Data shown.

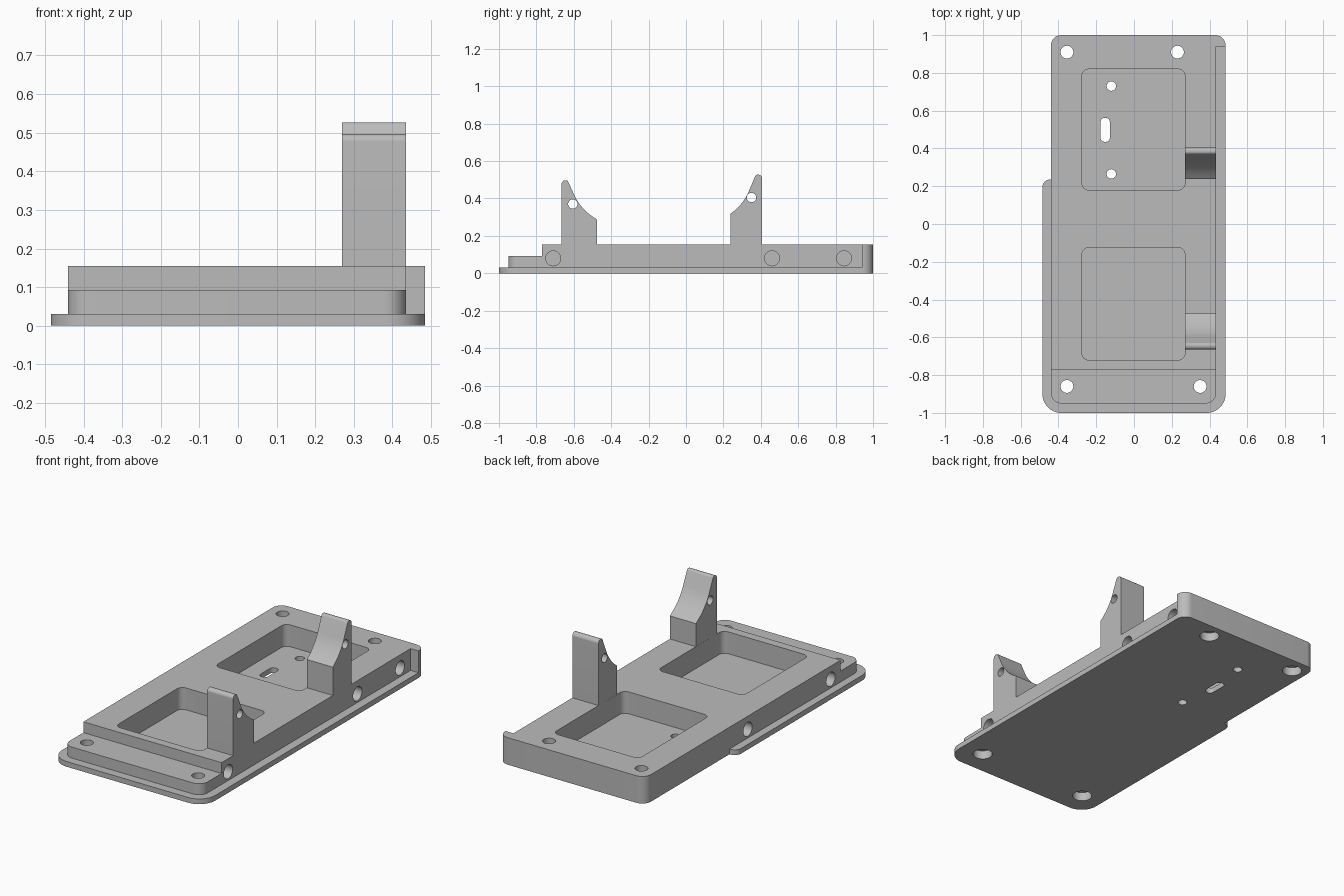
import bpy, bmesh, math
from mathutils import Vector, Matrix

cube = bpy.data.objects.get("Cube")
if cube:
    bpy.data.objects.remove(cube, do_unlink=True)

grey = bpy.data.materials.new("plain_grey")
grey.use_nodes = True
COLOR = (0.5, 0.5, 0.5, 1)
grey.diffuse_color = COLOR
grey.node_tree.nodes["Principled BSDF"].inputs["Base Color"].default_value = COLOR


def rounded(corners, steps=10):
    """Closed outline from (x, y, radius) corners."""
    out = []
    for i, (x, y, r) in enumerate(corners):
        p = Vector((x, y))
        if r == 0:
            out.append(p)
            continue
        u = (Vector(corners[i - 1][:2]) - p).normalized()
        v = (Vector(corners[(i + 1) % len(corners)][:2]) - p).normalized()
        half = u.angle(v) / 2
        c = p + (u + v).normalized() * r / math.sin(half)
        t = r / math.tan(half)
        d0, d1 = p + u * t - c, p + v * t - c
        out += [c + d0.lerp(d1, k / steps).normalized() * r for k in range(steps + 1)]
    return out


def box_outline(x0, x1, y0, y1, r):
    return rounded([(x0, y0, r), (x1, y0, r), (x1, y1, r), (x0, y1, r)])


def circle(x, y, r, n=32):
    return [Vector((x + r * math.cos(math.tau * k / n), y + r * math.sin(math.tau * k / n)))
            for k in range(n)]


def prism(name, outline, lo, hi, along_x=False):
    """Extrude an outline along z, or a (y, z) outline along x."""
    bm = bmesh.new()
    place = (lambda p, h: (h, p.x, p.y)) if along_x else (lambda p, h: (p.x, p.y, h))
    face = bm.faces.new([bm.verts.new(place(p, lo)) for p in outline])
    new = bmesh.ops.extrude_face_region(bm, geom=[face])["geom"]
    move = Vector((hi - lo, 0, 0)) if along_x else Vector((0, 0, hi - lo))
    bmesh.ops.translate(bm, vec=move, verts=[g for g in new if isinstance(g, bmesh.types.BMVert)])
    bmesh.ops.recalc_face_normals(bm, faces=bm.faces)
    mesh = bpy.data.meshes.new(name)
    bm.to_mesh(mesh)
    bm.free()
    mesh.materials.append(grey)
    obj = bpy.data.objects.new(name, mesh)
    bpy.context.collection.objects.link(obj)
    return obj


def combine(target, other, operation):
    """Apply a boolean and discard the second object."""
    mod = target.modifiers.new(operation, 'BOOLEAN')
    mod.operation, mod.solver, mod.object = operation, 'EXACT', other
    bpy.context.view_layer.objects.active = target
    bpy.ops.object.modifier_apply(modifier=mod.name)
    bpy.data.objects.remove(other, do_unlink=True)


PLATE, STEP, TOP = 0.03, 0.093, 0.155
LEFT, RIGHT, EDGE = -0.44, 0.435, 0.485

# Flanged base plate, narrower behind the left flange
holder = prism("mounting_base", rounded([
    (-EDGE, -1, 0.1), (EDGE, -1, 0.1), (EDGE, 1, 0.055), (LEFT, 1, 0.055),
    (LEFT, 0.235, 0), (-EDGE, 0.235, 0.04)]), 0, PLATE)

# Main block with its rear end lip, and the low front step
block = prism("main_block", rounded([
    (LEFT, -0.77, 0), (RIGHT, -0.77, 0), (RIGHT, 0.94, 0), (EDGE, 0.94, 0),
    (EDGE, 1, 0.055), (LEFT, 1, 0.055)]), 0.01, TOP)
front_step = prism("front_step", rounded([
    (LEFT, -0.95, 0.055), (RIGHT, -0.95, 0.055), (RIGHT, -0.7, 0), (LEFT, -0.7, 0)]), 0.01, STEP)

# Two hooked posts on the side edge
front_post = prism("front_post", rounded([
    (-0.665, 0.12, 0), (-0.665, 0.497, 0.02), (-0.633, 0.497, 0.015),
    (-0.565, 0.347, 0.28), (-0.475, 0.287, 0), (-0.475, 0.12, 0)]), 0.27, RIGHT, True)
rear_post = prism("rear_post", rounded([
    (0.407, 0.12, 0), (0.407, 0.527, 0.02), (0.373, 0.527, 0.015),
    (0.31, 0.377, 0.28), (0.237, 0.317, 0), (0.237, 0.12, 0)]), 0.27, RIGHT, True)
for part in (block, front_step, front_post, rear_post):
    combine(holder, part, 'UNION')

cutters = []
# Square pockets down to the plate
for y0, y1 in ((-0.72, -0.125), (0.18, 0.82)):
    cutters.append(prism("pocket", box_outline(-0.275, 0.2695, y0, y1, 0.035), PLATE, 0.2))
# Counterbored screw holes
for x, y in ((-0.355, 0.91), (0.23, 0.91), (-0.355, -0.86), (0.35, -0.86)):
    cutters.append(prism("screw_hole", circle(x, y, 0.034), -0.1, 0.3))
    cutters.append(prism("counterbore", circle(x, y, 0.052), -0.1, 0.05))
# Small holes and slot in the rear pocket floor
for y in (0.265, 0.73):
    cutters.append(prism("floor_hole", circle(-0.12, y, 0.025), -0.1, 0.1))
cutters.append(prism("floor_slot", box_outline(-0.177, -0.128, 0.435, 0.562, 0.022), -0.1, 0.1))
# Pin holes through the posts
for y, z in ((-0.605, 0.37), (0.35, 0.405)):
    cutters.append(prism("pin_hole", circle(y, z, 0.025), 0.2, 0.5, True))
# Round blind sockets in both long sides
for y in (-0.71, 0.46, 0.845):
    cutters.append(prism("right_socket", circle(y, 0.08, 0.04), RIGHT - 0.06, 0.6, True))
for y in (-0.68, 0.07):
    cutters.append(prism("left_socket", circle(y, 0.08, 0.04), -0.6, LEFT + 0.06, True))
for cutter in cutters:
    combine(holder, cutter, 'DIFFERENCE')

# Smooth the rounds, keep the machined edges sharp
bpy.ops.object.select_all(action='DESELECT')
holder.select_set(True)
bpy.context.view_layer.objects.active = holder
bpy.ops.object.shade_smooth_by_angle(angle=math.radians(25))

Activity.
Your job is to copy every entry exactly. Omit the pictures.

Response.
import bpy, bmesh, math
from mathutils import Vector, Matrix

cube = bpy.data.objects.get("Cube")
if cube:
    bpy.data.objects.remove(cube, do_unlink=True)

grey = bpy.data.materials.new("plain_grey")
grey.use_nodes = True
COLOR = (0.5, 0.5, 0.5, 1)
grey.diffuse_color = COLOR
grey.node_tree.nodes["Principled BSDF"].inputs["Base Color"].default_value = COLOR


def rounded(corners, steps=10):
    """Closed outline from (x, y, radius) corners."""
    out = []
    for i, (x, y, r) in enumerate(corners):
        p = Vector((x, y))
        if r == 0:
            out.append(p)
            continue
        u = (Vector(corners[i - 1][:2]) - p).normalized()
        v = (Vector(corners[(i + 1) % len(corners)][:2]) - p).normalized()
        half = u.angle(v) / 2
        c = p + (u + v).normalized() * r / math.sin(half)
        t = r / math.tan(half)
        d0, d1 = p + u * t - c, p + v * t - c
        out += [c + d0.lerp(d1, k / steps).normalized() * r for k in range(steps + 1)]
    return out


def box_outline(x0, x1, y0, y1, r):
    return rounded([(x0, y0, r), (x1, y0, r), (x1, y1, r), (x0, y1, r)])


def circle(x, y, r, n=32):
    return [Vector((x + r * math.cos(math.tau * k / n), y + r * math.sin(math.tau * k / n)))
            for k in range(n)]


def prism(name, outline, lo, hi, along_x=False):
    """Extrude an outline along z, or a (y, z) outline along x."""
    bm = bmesh.new()
    place = (lambda p, h: (h, p.x, p.y)) if along_x else (lambda p, h: (p.x, p.y, h))
    face = bm.faces.new([bm.verts.new(place(p, lo)) for p in outline])
    new = bmesh.ops.extrude_face_region(bm, geom=[face])["geom"]
    move = Vector((hi - lo, 0, 0)) if along_x else Vector((0, 0, hi - lo))
    bmesh.ops.translate(bm, vec=move, verts=[g for g in new if isinstance(g, bmesh.types.BMVert)])
    bmesh.ops.recalc_face_normals(bm, faces=bm.faces)
    mesh = bpy.data.meshes.new(name)
    bm.to_mesh(mesh)
    bm.free()
    mesh.materials.append(grey)
    obj = bpy.data.objects.new(name, mesh)
    bpy.context.collection.objects.link(obj)
    return obj


def combine(target, other, operation):
    """Apply a boolean and discard the second object."""
    mod = target.modifiers.new(operation, 'BOOLEAN')
    mod.operation, mod.solver, mod.object = operation, 'EXACT', other
    bpy.context.view_layer.objects.active = target
    bpy.ops.object.modifier_apply(modifier=mod.name)
    bpy.data.objects.remove(other, do_unlink=True)


PLATE, STEP, TOP = 0.03, 0.093, 0.155
LEFT, RIGHT, EDGE = -0.44, 0.435, 0.485

# Flanged base plate, narrower behind the left flange
holder = prism("mounting_base", rounded([
    (-EDGE, -1, 0.1), (EDGE, -1, 0.1), (EDGE, 1, 0.055), (LEFT, 1, 0.055),
    (LEFT, 0.235, 0), (-EDGE, 0.235, 0.04)]), 0, PLATE)

# Main block with its rear end lip, and the low front step
block = prism("main_block", rounded([
    (LEFT, -0.77, 0), (RIGHT, -0.77, 0), (RIGHT, 0.94, 0), (EDGE, 0.94, 0),
    (EDGE, 1, 0.055), (LEFT, 1, 0.055)]), 0.01, TOP)
front_step = prism("front_step", rounded([
    (LEFT, -0.95, 0.055), (RIGHT, -0.95, 0.055), (RIGHT, -0.7, 0), (LEFT, -0.7, 0)]), 0.01, STEP)

# Two hooked posts on the side edge
front_post = prism("front_post", rounded([
    (-0.665, 0.12, 0), (-0.665, 0.497, 0.02), (-0.633, 0.497, 0.015),
    (-0.565, 0.347, 0.28), (-0.475, 0.287, 0), (-0.475, 0.12, 0)]), 0.27, RIGHT, True)
rear_post = prism("rear_post", rounded([
    (0.407, 0.12, 0), (0.407, 0.527, 0.02), (0.373, 0.527, 0.015),
    (0.31, 0.377, 0.28), (0.237, 0.317, 0), (0.237, 0.12, 0)]), 0.27, RIGHT, True)
for part in (block, front_step, front_post, rear_post):
    combine(holder, part, 'UNION')

cutters = []
# Square pockets down to the plate
for y0, y1 in ((-0.72, -0.125), (0.18, 0.82)):
    cutters.append(prism("pocket", box_outline(-0.275, 0.2695, y0, y1, 0.035), PLATE, 0.2))
# Counterbored screw holes
for x, y in ((-0.355, 0.91), (0.23, 0.91), (-0.355, -0.86), (0.35, -0.86)):
    cutters.append(prism("screw_hole", circle(x, y, 0.034), -0.1, 0.3))
    cutters.append(prism("counterbore", circle(x, y, 0.052), -0.1, 0.05))
# Small holes and slot in the rear pocket floor
for y in (0.265, 0.73):
    cutters.append(prism("floor_hole", circle(-0.12, y, 0.025), -0.1, 0.1))
cutters.append(prism("floor_slot", box_outline(-0.177, -0.128, 0.435, 0.562, 0.022), -0.1, 0.1))
# Pin holes through the posts
for y, z in ((-0.605, 0.37), (0.35, 0.405)):
    cutters.append(prism("pin_hole", circle(y, z, 0.025), 0.2, 0.5, True))
# Round blind sockets in both long sides
for y in (-0.71, 0.46, 0.845):
    cutters.append(prism("right_socket", circle(y, 0.08, 0.04), RIGHT - 0.06, 0.6, True))
for y in (-0.68, 0.07):
    cutters.append(prism("left_socket", circle(y, 0.08, 0.04), -0.6, LEFT + 0.06, True))
for cutter in cutters:
    combine(holder, cutter, 'DIFFERENCE')

# Smooth the rounds, keep the machined edges sharp
bpy.ops.object.select_all(action='DESELECT')
holder.select_set(True)
bpy.context.view_layer.objects.active = holder
bpy.ops.object.shade_smooth_by_angle(angle=math.radians(25))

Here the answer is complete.